TASK MATERIAL:
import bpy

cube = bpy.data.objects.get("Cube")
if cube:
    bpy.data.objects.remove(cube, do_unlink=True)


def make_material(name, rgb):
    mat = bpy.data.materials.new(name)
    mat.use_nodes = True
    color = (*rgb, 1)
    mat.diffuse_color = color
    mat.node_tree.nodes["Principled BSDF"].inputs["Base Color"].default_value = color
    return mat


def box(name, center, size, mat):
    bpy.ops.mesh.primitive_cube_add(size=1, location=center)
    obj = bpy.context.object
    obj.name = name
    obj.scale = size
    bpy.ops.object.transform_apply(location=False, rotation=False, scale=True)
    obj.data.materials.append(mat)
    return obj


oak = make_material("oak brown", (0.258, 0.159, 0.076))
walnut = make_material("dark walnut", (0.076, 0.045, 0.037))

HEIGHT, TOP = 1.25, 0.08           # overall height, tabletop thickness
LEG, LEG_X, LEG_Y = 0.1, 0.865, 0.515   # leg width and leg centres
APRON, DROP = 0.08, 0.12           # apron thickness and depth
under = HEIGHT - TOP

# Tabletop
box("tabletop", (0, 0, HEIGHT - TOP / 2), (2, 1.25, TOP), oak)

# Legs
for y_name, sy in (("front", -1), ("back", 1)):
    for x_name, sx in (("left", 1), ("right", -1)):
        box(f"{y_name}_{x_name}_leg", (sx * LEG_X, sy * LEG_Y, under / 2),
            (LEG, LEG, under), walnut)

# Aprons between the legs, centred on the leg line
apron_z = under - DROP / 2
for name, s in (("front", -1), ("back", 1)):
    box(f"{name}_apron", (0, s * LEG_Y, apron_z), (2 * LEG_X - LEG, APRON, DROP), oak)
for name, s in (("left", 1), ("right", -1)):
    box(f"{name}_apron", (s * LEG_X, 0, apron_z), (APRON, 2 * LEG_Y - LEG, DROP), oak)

ASSIGNMENT: Wherever the word "DROP" appears in a line of the data above, copy that line.

EXERCISE ANSWER:
APRON, DROP = 0.08, 0.12           # apron thickness and depth
apron_z = under - DROP / 2
    box(f"{name}_apron", (0, s * LEG_Y, apron_z), (2 * LEG_X - LEG, APRON, DROP), oak)
    box(f"{name}_apron", (s * LEG_X, 0, apron_z), (APRON, 2 * LEG_Y - LEG, DROP), oak)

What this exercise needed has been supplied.